What is being asked:
Print every entry again exactly, with no pictures.

(Dataset entries)
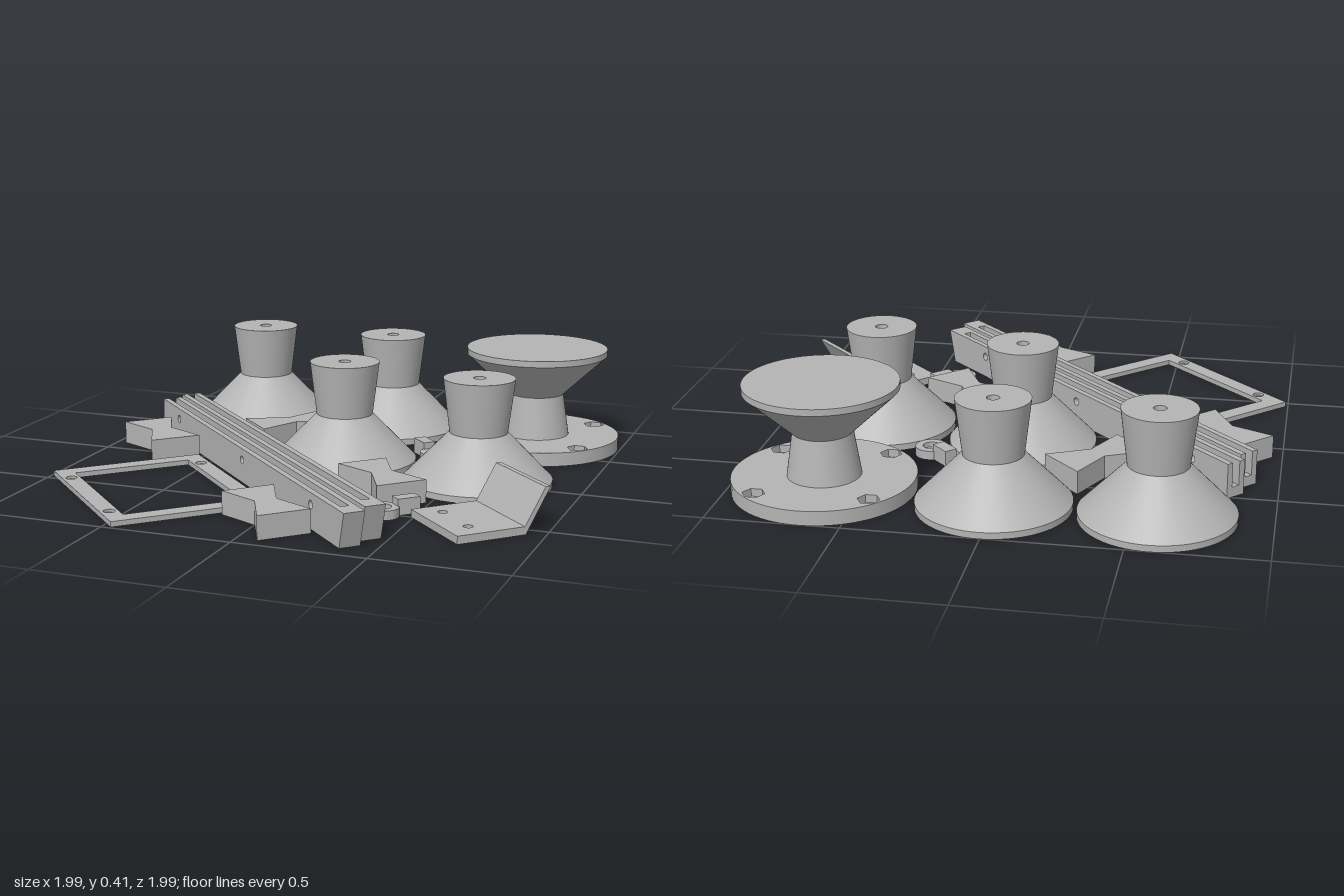
import * as THREE from 'three';
import { toCreasedNormals } from 'three/addons/utils/BufferGeometryUtils.js';

const plastic = new THREE.MeshStandardMaterial({ color: 0xb4b4b4 });
plastic.name = 'light grey plastic';

const V = (x, y) => new THREE.Vector2(x, y);

function mesh(name, geometry) {
  const m = new THREE.Mesh(toCreasedNormals(geometry, 0.5), plastic);
  m.name = name;
  return m;
}

function place(name, x, z, angle, ...parts) {
  const g = new THREE.Group();
  g.name = name;
  g.position.set(x, 0, z);
  g.rotation.y = angle;
  g.add(...parts);
  return g;
}

const lathe = (pts) => new THREE.LatheGeometry(pts.map(([r, y]) => V(r, y)), 72);

// closed outline of a circle or regular polygon
function ring(x, y, r, n = 28) {
  return Array.from({ length: n }, (_, i) => {
    const a = (i / n) * Math.PI * 2;
    return V(x + r * Math.cos(a), y + r * Math.sin(a));
  });
}

const rect = (w, d) => [V(-w / 2, -d / 2), V(w / 2, -d / 2), V(w / 2, d / 2), V(-w / 2, d / 2)];

function extrude(outline, holes, depth) {
  const shape = new THREE.Shape(outline);
  holes.forEach((h) => shape.holes.push(new THREE.Path(h)));
  return new THREE.ExtrudeGeometry(shape, { depth, bevelEnabled: false });
}

// outline given in x and z, standing from y0 to y1
const slab = (outline, holes, y0, y1) =>
  extrude(outline, holes, y1 - y0).rotateX(Math.PI / 2).translate(0, y1, 0);

// outline given in x and y, running from z0 to z1
const sideways = (outline, holes, z0, z1) => extrude(outline, holes, z1 - z0).translate(0, 0, z0);

// flared spool with a bore
function spool(x, z) {
  const body = lathe([[0.024, 0], [0.287, 0], [0.287, 0.025], [0.112, 0.205],
    [0.138, 0.415], [0.024, 0.415], [0.024, 0]]);
  return place('spool', x, z, 0, mesh('spoolBody', body));
}

// inverted spool on a round flange with nut pockets
function flangedSpool() {
  const spots = [[-0.22, -0.2], [0.2, -0.22], [-0.195, 0.225], [0.225, 0.195]];
  const outline = ring(0, 0, 0.343, 72);
  const lower = slab(outline, spots.map(([x, z]) => ring(x, z, 0.022)), 0, 0.025);
  const upper = slab(outline, spots.map(([x, z]) => ring(x, z, 0.042, 6)), 0.025, 0.055);
  const stem = lathe([[0.138, 0.055], [0.112, 0.225], [0.287, 0.39], [0.287, 0.415], [0, 0.415]]);
  return place('flangedSpool', 0.65, -0.66, 0,
    mesh('flangeBase', lower), mesh('flangeTop', upper), mesh('flaredStem', stem));
}

// long grooved rail with one slanted end
function rail(x, z) {
  const end = (y) => 0.93 - 0.038 * (1 - y / 0.135);
  const profile = (start, y0, y1) => [V(start, y0), V(end(y0), y0), V(end(y1), y1), V(start, y1)];
  const holes = [-0.73, -0.01, 0.65].map((u) => ring(u, 0.09, 0.016, 20));
  const parts = [
    mesh('railFloor', sideways(profile(-0.93, 0, 0.04), [], -0.016, 0.016)),
    mesh('railEnd', sideways(profile(0.85, 0.04, 0.135), [], -0.016, 0.016)),
  ];
  for (const s of [-1, 1]) {
    const wall = sideways(profile(-0.93, 0, 0.135), holes, -0.012, 0.012).translate(0, 0, s * 0.028);
    parts.push(mesh('railWall', wall));
  }
  return place('rail', x, z, -Math.PI / 4, ...parts);
}

// thin rectangular frame with countersunk corner holes
function frame() {
  const outline = rect(0.743, 0.6), opening = rect(0.607, 0.464);
  const spots = [-1, 1].flatMap((a) => [-1, 1].map((b) => [a * 0.243, b * 0.265]));
  const layer = (r, y0, y1) =>
    slab(outline, [opening, ...spots.map(([u, v]) => ring(u, v, r))], y0, y1);
  return place('frame', -0.516, 0.516, -Math.PI / 4,
    mesh('frameBase', layer(0.014, 0, 0.01)), mesh('frameTop', layer(0.022, 0.01, 0.02)));
}

// bow-tie shaped block
function bowtie(x, z, angle) {
  const outline = [V(-0.17, -0.102), V(0, -0.042), V(0.17, -0.102),
    V(0.17, 0.102), V(0, 0.042), V(-0.17, 0.102)];
  return place('bowtieBlock', x, z, angle, mesh('bowtie', slab(outline, [], 0, 0.09)));
}

// small ring with an arm
function eyelet(x, z, angle) {
  const base = slab(ring(0, 0, 0.062, 40), [ring(0, 0, 0.016)], 0, 0.015);
  const rim = slab(ring(0, 0, 0.062, 40), [ring(0, 0, 0.033)], 0.015, 0.035);
  const arm = new THREE.BoxGeometry(0.09, 0.062, 0.05).translate(0.095, 0.031, 0);
  return place('eyelet', x, z, angle,
    mesh('eyeletBase', base), mesh('eyeletRim', rim), mesh('eyeletArm', arm));
}

// foot plate with a leaning upright
function bracket() {
  const w = 0.352;
  const foot = rect(w, 0.267).map((p) => V(p.x, p.y + 0.2335));
  const plate = slab(foot, [ring(-0.1, 0.278, 0.018), ring(0.09, 0.278, 0.018)], 0, 0.03);
  // side section in (z, y), turned so that it runs along x
  const section = [V(0, 0.165), V(0.02, 0.165), V(0.1, 0.03), V(0.1, 0), V(0.096, 0)];
  const upright = extrude(section.map((p) => V(-p.x, p.y)), [], w)
    .rotateY(Math.PI / 2).translate(-w / 2, 0, 0);
  return place('bracket', 0.874, 0.366, -Math.PI / 4,
    mesh('bracketFoot', plate), mesh('bracketUpright', upright));
}

export function createModel() {
  const model = new THREE.Group();
  model.name = 'partsSet';
  for (const [x, z] of [[-0.585, -0.715], [0.005, -0.715], [0.005, -0.12], [0.59, -0.015]]) {
    model.add(spool(x, z));
  }
  const q = Math.PI / 4;
  model.add(
    flangedSpool(),
    rail(-0.187, 0.174), rail(-0.227, 0.275),
    frame(),
    bowtie(-0.324, -0.374, q), bowtie(-0.77, -0.043, -q),
    bowtie(0.294, 0.262, -q), bowtie(0.032, 0.76, -q),
    eyelet(0.334, -0.283, 3 * q), eyelet(0.388, 0.519, q),
    bracket(),
  );
  return model;
}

Answer to the exercise:
import * as THREE from 'three';
import { toCreasedNormals } from 'three/addons/utils/BufferGeometryUtils.js';

const plastic = new THREE.MeshStandardMaterial({ color: 0xb4b4b4 });
plastic.name = 'light grey plastic';

const V = (x, y) => new THREE.Vector2(x, y);

function mesh(name, geometry) {
  const m = new THREE.Mesh(toCreasedNormals(geometry, 0.5), plastic);
  m.name = name;
  return m;
}

function place(name, x, z, angle, ...parts) {
  const g = new THREE.Group();
  g.name = name;
  g.position.set(x, 0, z);
  g.rotation.y = angle;
  g.add(...parts);
  return g;
}

const lathe = (pts) => new THREE.LatheGeometry(pts.map(([r, y]) => V(r, y)), 72);

// closed outline of a circle or regular polygon
function ring(x, y, r, n = 28) {
  return Array.from({ length: n }, (_, i) => {
    const a = (i / n) * Math.PI * 2;
    return V(x + r * Math.cos(a), y + r * Math.sin(a));
  });
}

const rect = (w, d) => [V(-w / 2, -d / 2), V(w / 2, -d / 2), V(w / 2, d / 2), V(-w / 2, d / 2)];

function extrude(outline, holes, depth) {
  const shape = new THREE.Shape(outline);
  holes.forEach((h) => shape.holes.push(new THREE.Path(h)));
  return new THREE.ExtrudeGeometry(shape, { depth, bevelEnabled: false });
}

// outline given in x and z, standing from y0 to y1
const slab = (outline, holes, y0, y1) =>
  extrude(outline, holes, y1 - y0).rotateX(Math.PI / 2).translate(0, y1, 0);

// outline given in x and y, running from z0 to z1
const sideways = (outline, holes, z0, z1) => extrude(outline, holes, z1 - z0).translate(0, 0, z0);

// flared spool with a bore
function spool(x, z) {
  const body = lathe([[0.024, 0], [0.287, 0], [0.287, 0.025], [0.112, 0.205],
    [0.138, 0.415], [0.024, 0.415], [0.024, 0]]);
  return place('spool', x, z, 0, mesh('spoolBody', body));
}

// inverted spool on a round flange with nut pockets
function flangedSpool() {
  const spots = [[-0.22, -0.2], [0.2, -0.22], [-0.195, 0.225], [0.225, 0.195]];
  const outline = ring(0, 0, 0.343, 72);
  const lower = slab(outline, spots.map(([x, z]) => ring(x, z, 0.022)), 0, 0.025);
  const upper = slab(outline, spots.map(([x, z]) => ring(x, z, 0.042, 6)), 0.025, 0.055);
  const stem = lathe([[0.138, 0.055], [0.112, 0.225], [0.287, 0.39], [0.287, 0.415], [0, 0.415]]);
  return place('flangedSpool', 0.65, -0.66, 0,
    mesh('flangeBase', lower), mesh('flangeTop', upper), mesh('flaredStem', stem));
}

// long grooved rail with one slanted end
function rail(x, z) {
  const end = (y) => 0.93 - 0.038 * (1 - y / 0.135);
  const profile = (start, y0, y1) => [V(start, y0), V(end(y0), y0), V(end(y1), y1), V(start, y1)];
  const holes = [-0.73, -0.01, 0.65].map((u) => ring(u, 0.09, 0.016, 20));
  const parts = [
    mesh('railFloor', sideways(profile(-0.93, 0, 0.04), [], -0.016, 0.016)),
    mesh('railEnd', sideways(profile(0.85, 0.04, 0.135), [], -0.016, 0.016)),
  ];
  for (const s of [-1, 1]) {
    const wall = sideways(profile(-0.93, 0, 0.135), holes, -0.012, 0.012).translate(0, 0, s * 0.028);
    parts.push(mesh('railWall', wall));
  }
  return place('rail', x, z, -Math.PI / 4, ...parts);
}

// thin rectangular frame with countersunk corner holes
function frame() {
  const outline = rect(0.743, 0.6), opening = rect(0.607, 0.464);
  const spots = [-1, 1].flatMap((a) => [-1, 1].map((b) => [a * 0.243, b * 0.265]));
  const layer = (r, y0, y1) =>
    slab(outline, [opening, ...spots.map(([u, v]) => ring(u, v, r))], y0, y1);
  return place('frame', -0.516, 0.516, -Math.PI / 4,
    mesh('frameBase', layer(0.014, 0, 0.01)), mesh('frameTop', layer(0.022, 0.01, 0.02)));
}

// bow-tie shaped block
function bowtie(x, z, angle) {
  const outline = [V(-0.17, -0.102), V(0, -0.042), V(0.17, -0.102),
    V(0.17, 0.102), V(0, 0.042), V(-0.17, 0.102)];
  return place('bowtieBlock', x, z, angle, mesh('bowtie', slab(outline, [], 0, 0.09)));
}

// small ring with an arm
function eyelet(x, z, angle) {
  const base = slab(ring(0, 0, 0.062, 40), [ring(0, 0, 0.016)], 0, 0.015);
  const rim = slab(ring(0, 0, 0.062, 40), [ring(0, 0, 0.033)], 0.015, 0.035);
  const arm = new THREE.BoxGeometry(0.09, 0.062, 0.05).translate(0.095, 0.031, 0);
  return place('eyelet', x, z, angle,
    mesh('eyeletBase', base), mesh('eyeletRim', rim), mesh('eyeletArm', arm));
}

// foot plate with a leaning upright
function bracket() {
  const w = 0.352;
  const foot = rect(w, 0.267).map((p) => V(p.x, p.y + 0.2335));
  const plate = slab(foot, [ring(-0.1, 0.278, 0.018), ring(0.09, 0.278, 0.018)], 0, 0.03);
  // side section in (z, y), turned so that it runs along x
  const section = [V(0, 0.165), V(0.02, 0.165), V(0.1, 0.03), V(0.1, 0), V(0.096, 0)];
  const upright = extrude(section.map((p) => V(-p.x, p.y)), [], w)
    .rotateY(Math.PI / 2).translate(-w / 2, 0, 0);
  return place('bracket', 0.874, 0.366, -Math.PI / 4,
    mesh('bracketFoot', plate), mesh('bracketUpright', upright));
}

export function createModel() {
  const model = new THREE.Group();
  model.name = 'partsSet';
  for (const [x, z] of [[-0.585, -0.715], [0.005, -0.715], [0.005, -0.12], [0.59, -0.015]]) {
    model.add(spool(x, z));
  }
  const q = Math.PI / 4;
  model.add(
    flangedSpool(),
    rail(-0.187, 0.174), rail(-0.227, 0.275),
    frame(),
    bowtie(-0.324, -0.374, q), bowtie(-0.77, -0.043, -q),
    bowtie(0.294, 0.262, -q), bowtie(0.032, 0.76, -q),
    eyelet(0.334, -0.283, 3 * q), eyelet(0.388, 0.519, q),
    bracket(),
  );
  return model;
}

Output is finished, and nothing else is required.